There is not a single company other than Apple that has been able to combine software and hardware to achieve great success since the start of the smartphone era. Granted, RIM did that years ago in the days of feature phones, but that was before the iPhone joined the market. It would take a truly phenomenal new product to take down Apple and the iPhone. BlackBerry 10 isn’t that product, nor is any such product on the horizon.
RIM Is a Poor Buyout Target: 10 Reasons Why
5. It’s a value issue
Looking at RIM products, it’s hard to find the level of quality and value that folks would find elsewhere in the mobile space. For example, RIM’s devices have small screens, physical keyboards, and most would agree, are not as worthy of a person’s hard-earned cash as an iPhone or Galaxy S III. That’s a problem for RIM, and something that won’t be addressed so easily by its would-be buyer.
6. The changes would be too drastic
In order to unlock RIM’s true value, a buyer would need to make several changes. For one, the company would need to offload unnecessary assets and start getting serious about eliminating unnecessary divisions. RIM might also want to open its network to carriers and start leveraging its patents. The problem is, all that takes time. While the company is transitioning its operation, it’s losing money in its established business. That factor alone could scuttle any acquisition deal.

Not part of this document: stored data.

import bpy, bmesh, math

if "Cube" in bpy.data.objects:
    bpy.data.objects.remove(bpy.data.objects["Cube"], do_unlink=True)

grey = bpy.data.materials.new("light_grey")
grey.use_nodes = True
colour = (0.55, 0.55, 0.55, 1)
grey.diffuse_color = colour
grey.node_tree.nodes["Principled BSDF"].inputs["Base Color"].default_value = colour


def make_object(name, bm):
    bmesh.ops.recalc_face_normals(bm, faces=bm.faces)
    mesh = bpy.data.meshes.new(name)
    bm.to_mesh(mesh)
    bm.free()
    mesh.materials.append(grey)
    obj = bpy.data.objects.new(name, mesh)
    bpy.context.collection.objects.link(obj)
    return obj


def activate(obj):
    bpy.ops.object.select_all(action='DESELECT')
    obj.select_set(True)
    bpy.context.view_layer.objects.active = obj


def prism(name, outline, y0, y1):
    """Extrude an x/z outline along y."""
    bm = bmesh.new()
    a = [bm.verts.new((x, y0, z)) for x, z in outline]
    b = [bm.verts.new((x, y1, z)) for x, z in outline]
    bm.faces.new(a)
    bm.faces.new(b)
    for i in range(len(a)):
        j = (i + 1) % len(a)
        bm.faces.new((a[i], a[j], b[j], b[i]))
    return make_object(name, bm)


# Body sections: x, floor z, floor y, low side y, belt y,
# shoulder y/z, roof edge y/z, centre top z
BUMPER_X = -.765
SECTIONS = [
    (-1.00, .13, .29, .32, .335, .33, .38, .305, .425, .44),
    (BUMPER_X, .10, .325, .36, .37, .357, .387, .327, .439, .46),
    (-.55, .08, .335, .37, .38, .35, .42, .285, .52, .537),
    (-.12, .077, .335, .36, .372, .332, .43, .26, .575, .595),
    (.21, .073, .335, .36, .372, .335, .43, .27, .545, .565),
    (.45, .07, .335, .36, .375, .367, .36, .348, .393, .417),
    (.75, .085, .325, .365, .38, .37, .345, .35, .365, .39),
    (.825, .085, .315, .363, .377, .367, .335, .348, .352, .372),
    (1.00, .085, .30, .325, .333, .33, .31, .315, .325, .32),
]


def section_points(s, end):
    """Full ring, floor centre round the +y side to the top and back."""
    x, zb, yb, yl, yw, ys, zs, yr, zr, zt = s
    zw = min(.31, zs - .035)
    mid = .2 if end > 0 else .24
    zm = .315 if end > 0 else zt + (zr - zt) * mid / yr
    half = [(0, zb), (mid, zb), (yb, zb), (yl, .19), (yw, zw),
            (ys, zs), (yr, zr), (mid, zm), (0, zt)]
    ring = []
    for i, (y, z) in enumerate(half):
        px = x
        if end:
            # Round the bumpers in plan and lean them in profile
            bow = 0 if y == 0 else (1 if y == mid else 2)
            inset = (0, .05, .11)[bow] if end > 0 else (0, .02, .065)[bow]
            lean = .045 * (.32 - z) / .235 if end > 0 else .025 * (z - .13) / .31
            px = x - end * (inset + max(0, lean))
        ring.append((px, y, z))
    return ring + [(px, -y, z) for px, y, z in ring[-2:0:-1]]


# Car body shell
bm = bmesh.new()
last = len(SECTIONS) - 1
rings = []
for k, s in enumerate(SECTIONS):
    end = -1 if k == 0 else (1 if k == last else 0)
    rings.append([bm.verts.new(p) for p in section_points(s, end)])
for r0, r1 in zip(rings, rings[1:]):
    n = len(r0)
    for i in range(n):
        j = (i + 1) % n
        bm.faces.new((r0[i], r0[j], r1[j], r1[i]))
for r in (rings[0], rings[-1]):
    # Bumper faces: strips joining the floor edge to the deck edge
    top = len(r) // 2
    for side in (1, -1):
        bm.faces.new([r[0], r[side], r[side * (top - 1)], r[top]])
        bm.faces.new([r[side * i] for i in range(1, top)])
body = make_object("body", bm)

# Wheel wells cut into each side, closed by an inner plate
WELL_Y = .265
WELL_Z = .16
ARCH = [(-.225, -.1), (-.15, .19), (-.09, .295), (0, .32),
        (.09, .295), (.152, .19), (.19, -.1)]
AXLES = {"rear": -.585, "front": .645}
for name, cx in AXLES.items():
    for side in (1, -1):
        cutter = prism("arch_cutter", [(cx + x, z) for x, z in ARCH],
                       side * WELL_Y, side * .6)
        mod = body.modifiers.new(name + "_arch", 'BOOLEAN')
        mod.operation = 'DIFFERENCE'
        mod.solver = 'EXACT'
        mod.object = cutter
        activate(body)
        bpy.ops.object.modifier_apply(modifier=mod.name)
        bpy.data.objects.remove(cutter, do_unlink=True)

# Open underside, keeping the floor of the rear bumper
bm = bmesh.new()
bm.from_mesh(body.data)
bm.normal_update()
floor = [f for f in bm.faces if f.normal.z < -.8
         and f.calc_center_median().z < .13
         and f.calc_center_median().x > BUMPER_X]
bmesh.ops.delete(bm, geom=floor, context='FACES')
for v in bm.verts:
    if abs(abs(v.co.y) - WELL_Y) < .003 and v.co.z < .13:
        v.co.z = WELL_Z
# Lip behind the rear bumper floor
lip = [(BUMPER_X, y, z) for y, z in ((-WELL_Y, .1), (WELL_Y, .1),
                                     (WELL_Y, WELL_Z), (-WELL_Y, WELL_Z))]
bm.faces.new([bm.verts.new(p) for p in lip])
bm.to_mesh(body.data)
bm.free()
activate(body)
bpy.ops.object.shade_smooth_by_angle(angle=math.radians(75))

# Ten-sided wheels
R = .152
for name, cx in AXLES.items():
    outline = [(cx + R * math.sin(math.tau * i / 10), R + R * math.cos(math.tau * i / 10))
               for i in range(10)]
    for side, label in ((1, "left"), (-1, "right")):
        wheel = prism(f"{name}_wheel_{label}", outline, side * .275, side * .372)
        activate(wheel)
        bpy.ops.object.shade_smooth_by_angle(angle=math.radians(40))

7. The enterprise is losing interest
Let’s face it: The enterprise is central to RIM’s future success or failure. And although the BlackBerry is still the most-used mobile device in the enterprise, the BYOD craze has created a problem for RIM. In fact, for the first time ever, iOS and Android combined for more shipments to the corporate world in the fourth quarter than BlackBerrys. The enterprise is slipping away from RIM. And that scares would-be buyers.
8. Developers don’t care
In order for RIM to be successful, the company will need to have developers taking its software to the next level with third-party applications. However, there’s a problem: Developers aren’t jumping on the BlackBerry bandwagon right now. Until they do so, acquiring RIM for its mobile software seems like a bad idea.
9. International success is waning
There was a time when many believed that international markets would save RIM. Under this scenario, the company could lose the U.S. market and still make up for it elsewhere around the world. However, a look at RIM’s market share in Asia, Europe, and emerging markets in South America seem to indicate that the BlackBerry isn’t performing well. International expansion could provide some value to RIM’s would-be buyer. Too bad the company can’t deliver.
10. It’s still overpriced
As of this writing, RIM is trading at $16.13, pushing its market capitalization—a measure of its total value—to $8.3 billion. For a company that’s in decline and has no answer to the iPhone, that’s expensive. After all, most companies are acquired at a premium, which means a buyer could pay $10 billion or more for RIM. Getting a return on that investment might never happen.